                    might be worth living, and at the end of the evening they
                    come right out in a soaring chorale and admit it.

                    Brown's lyrics don't have the observant wit of Maltby's,
                    and his music doesn't surge like the best of Shire, but he
                    upholds that wryly intense Manhattan perspective. When
                    a character sings, I'm Not Afraid of Anything you know
                    that she is terrified of everything.

                    I suppose that musicals have always gone in for uplift, but
                    once upon a time, when audiences were told to lift up
                    their heads and shout because there was going to be a
                    great day, people took the pronouncement for granted. It
                    was just one of those things; anything went.

                    In recent decades solemnity has skyrocketed, even -- or
                    especially -- in romantic songs. Love has become less an
                    emotion than a cause. Rock, folk and country -- all simple,
                    didactic forms -- have had their effect on the younger
                    composers, and Brown certainly bears the marks. His
                    best single number here is The River Won't Flow, a sort of
                    anti-gospel song: a rant against failure that's more
                    invigorating than most odes to success.

                    The new world he contemplates seems at times to be a
                    brave psychic landscape that we might all inhabit if we
                    thought positively; at other more sobering moments it's the
                    actual United States. We start with a song about
                    Columbus, desperately praying; and even after we've
                    plunged into the present we're liable to return to the War
                    of Independence, where a potential battle widow is
                    desperately sewing flags.

                    Though I had enjoyed some of the songs on CD, I was
                    unprepared for how well they worked in the theatre. There
                    is movement here both within and between the
                    characters, and Tim Fort's staging brought it subtly but
                    forcefully home. Dancing was minimal but neat, singing
                    excellent, vocal harmonies especially rich as, in this kind
                    of small-band show, they need to be. The cast boasted
                    one of the best actress-singers in Canada in Tracy
                    Michailidis, a performer with genuine poise and presence
                    of whom I certainly want to see more. She both began and
                    ended the show by making a grave entrance carrying a
                    presumably symbolic lantern, and it seemed fitting that
                    she was the only one in the cast who got to hold a candle.

                    Sharron Matthews specialized in songs about
                    materialistic ladies who come to bad ends. She stops the
                    show with Surabaya Santa, Mrs. Claus bewailing her
                    left-alone lot after the style of Brecht and Weill; the lyric
                    isn't as witty as it should be but the idea and the
                    performance carried it.
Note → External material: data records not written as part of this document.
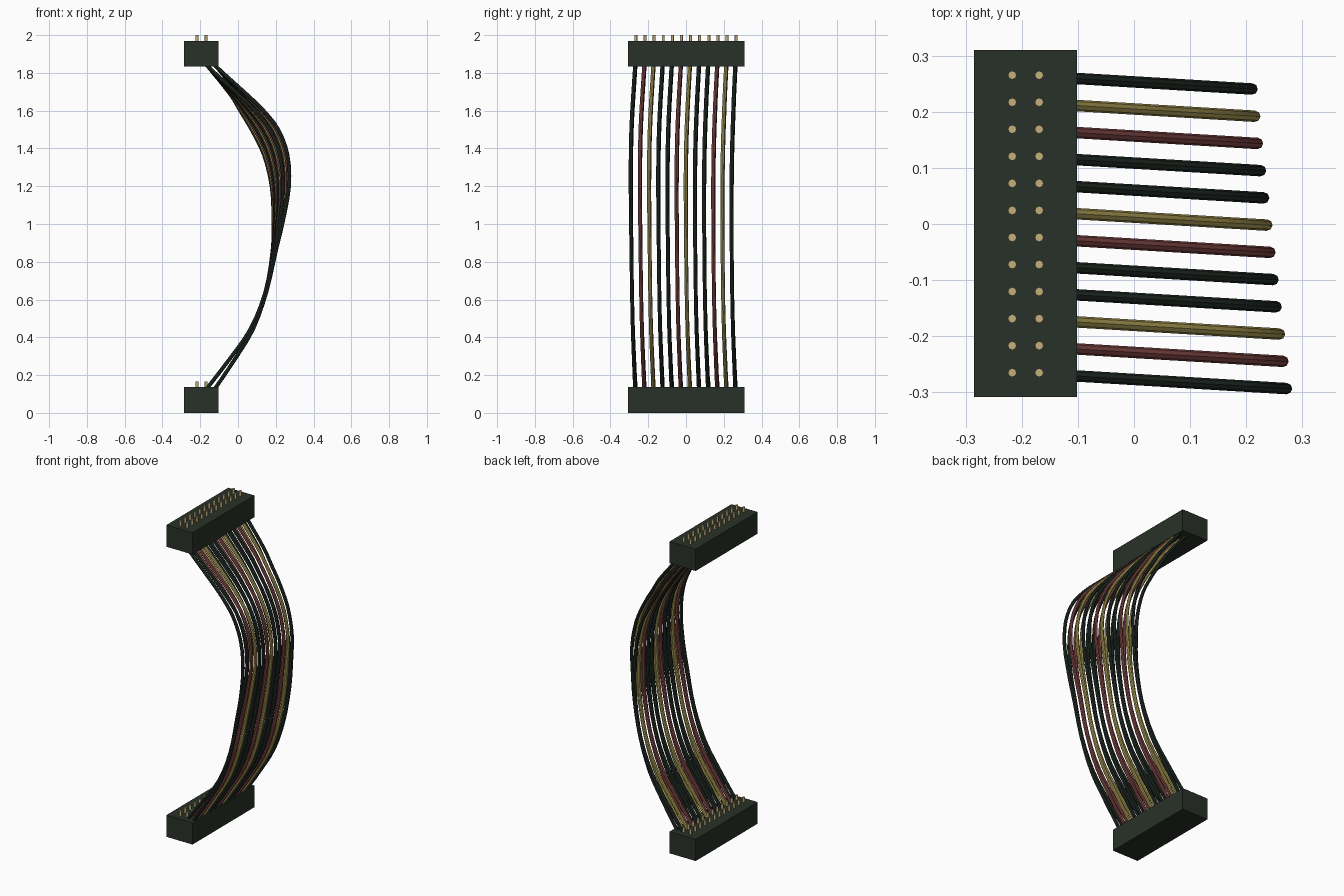
import bpy, bmesh
from mathutils import Matrix, Vector

if "Cube" in bpy.data.objects:
    bpy.data.objects.remove(bpy.data.objects["Cube"])


def material(name, rgb):
    m = bpy.data.materials.new(name)
    m.diffuse_color = (*rgb, 1)
    m.use_nodes = True
    m.node_tree.nodes["Principled BSDF"].inputs["Base Color"].default_value = m.diffuse_color
    return m


housing_mat = material("dark housing", (0.022, 0.031, 0.021))
pin_mat = material("brass pin", (0.56, 0.43, 0.20))
wire_mats = [material("black wire", (0.017, 0.027, 0.020)),
             material("red wire", (0.23, 0.066, 0.062)),
             material("yellow wire", (0.42, 0.34, 0.09))]

COUNT = 12
YS = [-0.265 + 0.0482 * i for i in range(COUNT)]
PIN_XS = (-0.217, -0.169)


def finish(name, bm, mat):
    me = bpy.data.meshes.new(name)
    bm.to_mesh(me)
    bm.free()
    me.materials.append(mat)
    ob = bpy.data.objects.new(name, me)
    bpy.context.collection.objects.link(ob)
    return ob


# Connector block with two rows of pins
def connector(name, z0):
    bm = bmesh.new()
    bmesh.ops.create_cube(bm, size=1, matrix=Matrix.Translation((-0.1935, 0.001, z0 + 0.0685))
                          @ Matrix.Diagonal((0.183, 0.618, 0.137, 1)))
    finish(name + "_housing", bm, housing_mat)
    bm = bmesh.new()
    for x in PIN_XS:
        for y in YS:
            bmesh.ops.create_cone(bm, cap_ends=True, segments=8, radius1=0.0078, radius2=0.0078,
                                  depth=0.06, matrix=Matrix.Translation((x, y, z0 + 0.137)))
    for f in bm.faces:
        f.smooth = abs(f.normal.z) < 0.5
    for e in bm.edges:
        e.smooth = all(f.smooth for f in e.link_faces)
    finish(name + "_pins", bm, pin_mat)


connector("lower_connector", 0.0)
connector("upper_connector", 1.833)

# Wire path: height, x of the innermost wire, gap between rows, fan-out across the ribbon
PATH = [(0.08, -0.202, 0.045, 0), (0.14, -0.156, 0.042, 0), (0.27, -0.056, 0.030, 0),
        (0.44, 0.064, 0.014, 0), (0.64, 0.145, 0.004, 0.001), (0.86, 0.183, 0.008, 0.010),
        (1.02, 0.188, 0.016, 0.035), (1.20, 0.178, 0.031, 0.061), (1.365, 0.138, 0.040, 0.084),
        (1.50, 0.072, 0.045, 0.096), (1.60, 0.012, 0.045, 0.078), (1.68, -0.036, 0.045, 0.044),
        (1.83, -0.156, 0.044, 0), (1.88, -0.200, 0.044, 0)]

# Two stacked layers of wires
cu = bpy.data.curves.new("wires", 'CURVE')
cu.dimensions = '3D'
cu.bevel_depth = 0.0102
cu.bevel_resolution = 2
cu.resolution_u = 3
cu.use_fill_caps = True
for m in wire_mats:
    cu.materials.append(m)
for row in (0, 1):
    for i, y in enumerate(YS):
        fan_t = 1 - i / (COUNT - 1)
        pts = []
        for z, x0, gap, fan in PATH:
            x = x0 + row * gap + fan_t * fan
            pts.append(Vector((x, y - 0.06 * (x + 0.2), z)))
        sp = cu.splines.new('BEZIER')
        sp.bezier_points.add(len(pts) - 1)
        for j, (bp, p) in enumerate(zip(sp.bezier_points, pts)):
            a, b = pts[max(j - 1, 0)], pts[min(j + 1, len(pts) - 1)]
            d = (b - a).normalized()
            bp.handle_left_type = bp.handle_right_type = 'FREE'
            bp.co = p
            bp.handle_left = p - d * (p - a).length / 3
            bp.handle_right = p + d * (b - p).length / 3
        sp.material_index = (0, 1, 2, 0)[i % 4]
        sp.use_smooth = False
wires = bpy.data.objects.new("wires", cu)
bpy.context.collection.objects.link(wires)
bpy.context.view_layer.objects.active = wires
wires.select_set(True)
bpy.ops.object.convert(target='MESH')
                    The men, Thom Allison and Jason Knight, were less
                    distinctive, though Allison mustered a tingling falsetto. A
                    final word for Brown's rhymes, which are unshowily good,
                    and nail his points down. Here at least he's a
                    traditionalist, and in the best way.

songs for a new world